**DIRECTIONS FOR THIS TASK:**
The full listing, excluding its pictures, should be printed exactly as it stands.

**PROVIDED INFORMATION:**
┌────────
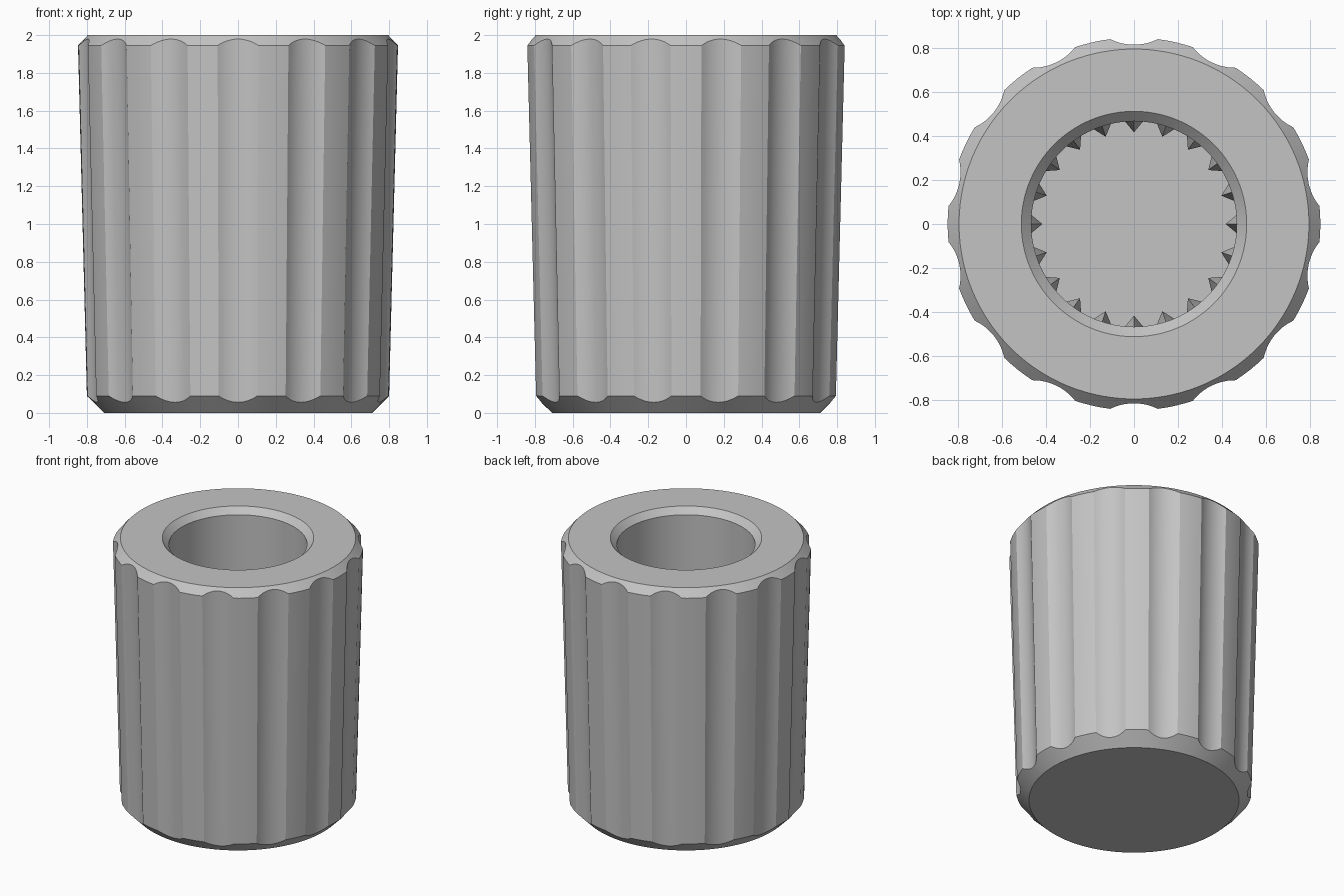
import bpy, bmesh, math

if "Cube" in bpy.data.objects:
    bpy.data.objects.remove(bpy.data.objects["Cube"])

grey = bpy.data.materials.new("matte grey")
grey.diffuse_color = (0.55, 0.55, 0.55, 1)
grey.use_nodes = True
grey.node_tree.nodes["Principled BSDF"].inputs["Base Color"].default_value = grey.diffuse_color


def make_object(name, bm, angle):
    bmesh.ops.recalc_face_normals(bm, faces=bm.faces)
    mesh = bpy.data.meshes.new(name)
    bm.to_mesh(mesh)
    bm.free()
    mesh.materials.append(grey)
    ob = bpy.data.objects.new(name, mesh)
    bpy.context.collection.objects.link(ob)
    bpy.ops.object.select_all(action='DESELECT')
    ob.select_set(True)
    bpy.context.view_layer.objects.active = ob
    bpy.ops.object.shade_smooth_by_angle(angle=math.radians(angle))
    return ob


# Knob dimensions
FLUTES, TEETH = 14, 20
SLOPE = (0.847 - 0.80) / (1.945 - 0.09)     # draft of the grip
MID_R, HALF_W, DEPTH = 0.823, 0.105, 0.033  # flute section at mid height
HOLE_R, FLOOR = 0.467, 0.5

half_angle = math.asin(HALF_W / MID_R)
sag = MID_R * math.cos(half_angle) - (MID_R - DEPTH)
flute_r = (HALF_W ** 2 + sag ** 2) / (2 * sag)
flute_c = MID_R - DEPTH + flute_r


def flute_depth(a):
    """Depth of the scooped flute at angle a from its centre line."""
    if abs(a) >= half_angle - 1e-6:
        return 0.0
    s = flute_c * math.sin(a)
    return MID_R - (flute_c * math.cos(a) - math.sqrt(flute_r ** 2 - s * s))


# Angles and flute depths around the grip: scoop, then land
pitch = math.tau / FLUTES
samples = []
for i in range(FLUTES):
    mid = -math.pi / 2 + i * pitch
    for j in range(12):
        a = -half_angle + 2 * half_angle * j / 12
        samples.append((mid + a, flute_depth(a)))
    for j in range(4):
        a = half_angle + (pitch - 2 * half_angle) * j / 4
        samples.append((mid + a, 0.0))


def outline(d):
    """Radial profile (r, z); the flute runs out in both chamfers."""
    base = 0.80 - SLOPE * 0.09 - d               # grip radius extended to z = 0
    z1 = (base - 0.71) / (1 - SLOPE)             # lower chamfer crossing
    k = (0.847 - 0.795) / 0.055                  # upper chamfer, r = .795 + k(2 - z)
    z2 = (0.795 + 2 * k - base) / (SLOPE + k)
    return [(0.71, 0), (base + SLOPE * z1, z1), (base + SLOPE * z2, z2),
            (0.795, 2), (0.512, 2), (HOLE_R, 1.955), (HOLE_R, FLOOR)]


# Fluted knob with blind bore
bm = bmesh.new()
cols = []
for t, d in samples:
    cols.append([bm.verts.new((r * math.cos(t), r * math.sin(t), z))
                 for r, z in outline(d)])
for i, col in enumerate(cols):
    nxt = cols[(i + 1) % len(cols)]
    for j in range(len(col) - 1):
        bm.faces.new((col[j], nxt[j], nxt[j + 1], col[j + 1]))
bm.faces.new([c[0] for c in cols])
bm.faces.new([c[-1] for c in cols])
make_object("fluted_knob", bm, 25)

# Pointed spline teeth low in the bore
bm = bmesh.new()
for i in range(TEETH):
    t = i * math.tau / TEETH
    c, s = math.cos(t), math.sin(t)

    def vert(r, w, z):
        return bm.verts.new((r * c - w * s, r * s + w * c, z))

    lo = [vert(0.467, -0.042, FLOOR), vert(0.417, 0, FLOOR), vert(0.467, 0.042, FLOOR)]
    hi = [vert(0.467, -0.042, 1.2), vert(0.417, 0, 1.2), vert(0.467, 0.042, 1.2)]
    tip = vert(0.468, 0, 1.35)
    for a, b in ((0, 1), (1, 2), (2, 0)):
        bm.faces.new((lo[a], lo[b], hi[b], hi[a]))
        bm.faces.new((hi[a], hi[b], tip))
    bm.faces.new(lo)
make_object("bore_teeth", bm, 20)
└────────
**RESPONSE AREA:**
import bpy, bmesh, math

if "Cube" in bpy.data.objects:
    bpy.data.objects.remove(bpy.data.objects["Cube"])

grey = bpy.data.materials.new("matte grey")
grey.diffuse_color = (0.55, 0.55, 0.55, 1)
grey.use_nodes = True
grey.node_tree.nodes["Principled BSDF"].inputs["Base Color"].default_value = grey.diffuse_color


def make_object(name, bm, angle):
    bmesh.ops.recalc_face_normals(bm, faces=bm.faces)
    mesh = bpy.data.meshes.new(name)
    bm.to_mesh(mesh)
    bm.free()
    mesh.materials.append(grey)
    ob = bpy.data.objects.new(name, mesh)
    bpy.context.collection.objects.link(ob)
    bpy.ops.object.select_all(action='DESELECT')
    ob.select_set(True)
    bpy.context.view_layer.objects.active = ob
    bpy.ops.object.shade_smooth_by_angle(angle=math.radians(angle))
    return ob


# Knob dimensions
FLUTES, TEETH = 14, 20
SLOPE = (0.847 - 0.80) / (1.945 - 0.09)     # draft of the grip
MID_R, HALF_W, DEPTH = 0.823, 0.105, 0.033  # flute section at mid height
HOLE_R, FLOOR = 0.467, 0.5

half_angle = math.asin(HALF_W / MID_R)
sag = MID_R * math.cos(half_angle) - (MID_R - DEPTH)
flute_r = (HALF_W ** 2 + sag ** 2) / (2 * sag)
flute_c = MID_R - DEPTH + flute_r


def flute_depth(a):
    """Depth of the scooped flute at angle a from its centre line."""
    if abs(a) >= half_angle - 1e-6:
        return 0.0
    s = flute_c * math.sin(a)
    return MID_R - (flute_c * math.cos(a) - math.sqrt(flute_r ** 2 - s * s))


# Angles and flute depths around the grip: scoop, then land
pitch = math.tau / FLUTES
samples = []
for i in range(FLUTES):
    mid = -math.pi / 2 + i * pitch
    for j in range(12):
        a = -half_angle + 2 * half_angle * j / 12
        samples.append((mid + a, flute_depth(a)))
    for j in range(4):
        a = half_angle + (pitch - 2 * half_angle) * j / 4
        samples.append((mid + a, 0.0))


def outline(d):
    """Radial profile (r, z); the flute runs out in both chamfers."""
    base = 0.80 - SLOPE * 0.09 - d               # grip radius extended to z = 0
    z1 = (base - 0.71) / (1 - SLOPE)             # lower chamfer crossing
    k = (0.847 - 0.795) / 0.055                  # upper chamfer, r = .795 + k(2 - z)
    z2 = (0.795 + 2 * k - base) / (SLOPE + k)
    return [(0.71, 0), (base + SLOPE * z1, z1), (base + SLOPE * z2, z2),
            (0.795, 2), (0.512, 2), (HOLE_R, 1.955), (HOLE_R, FLOOR)]


# Fluted knob with blind bore
bm = bmesh.new()
cols = []
for t, d in samples:
    cols.append([bm.verts.new((r * math.cos(t), r * math.sin(t), z))
                 for r, z in outline(d)])
for i, col in enumerate(cols):
    nxt = cols[(i + 1) % len(cols)]
    for j in range(len(col) - 1):
        bm.faces.new((col[j], nxt[j], nxt[j + 1], col[j + 1]))
bm.faces.new([c[0] for c in cols])
bm.faces.new([c[-1] for c in cols])
make_object("fluted_knob", bm, 25)

# Pointed spline teeth low in the bore
bm = bmesh.new()
for i in range(TEETH):
    t = i * math.tau / TEETH
    c, s = math.cos(t), math.sin(t)

    def vert(r, w, z):
        return bm.verts.new((r * c - w * s, r * s + w * c, z))

    lo = [vert(0.467, -0.042, FLOOR), vert(0.417, 0, FLOOR), vert(0.467, 0.042, FLOOR)]
    hi = [vert(0.467, -0.042, 1.2), vert(0.417, 0, 1.2), vert(0.467, 0.042, 1.2)]
    tip = vert(0.468, 0, 1.35)
    for a, b in ((0, 1), (1, 2), (2, 0)):
        bm.faces.new((lo[a], lo[b], hi[b], hi[a]))
        bm.faces.new((hi[a], hi[b], tip))
    bm.faces.new(lo)
make_object("bore_teeth", bm, 20)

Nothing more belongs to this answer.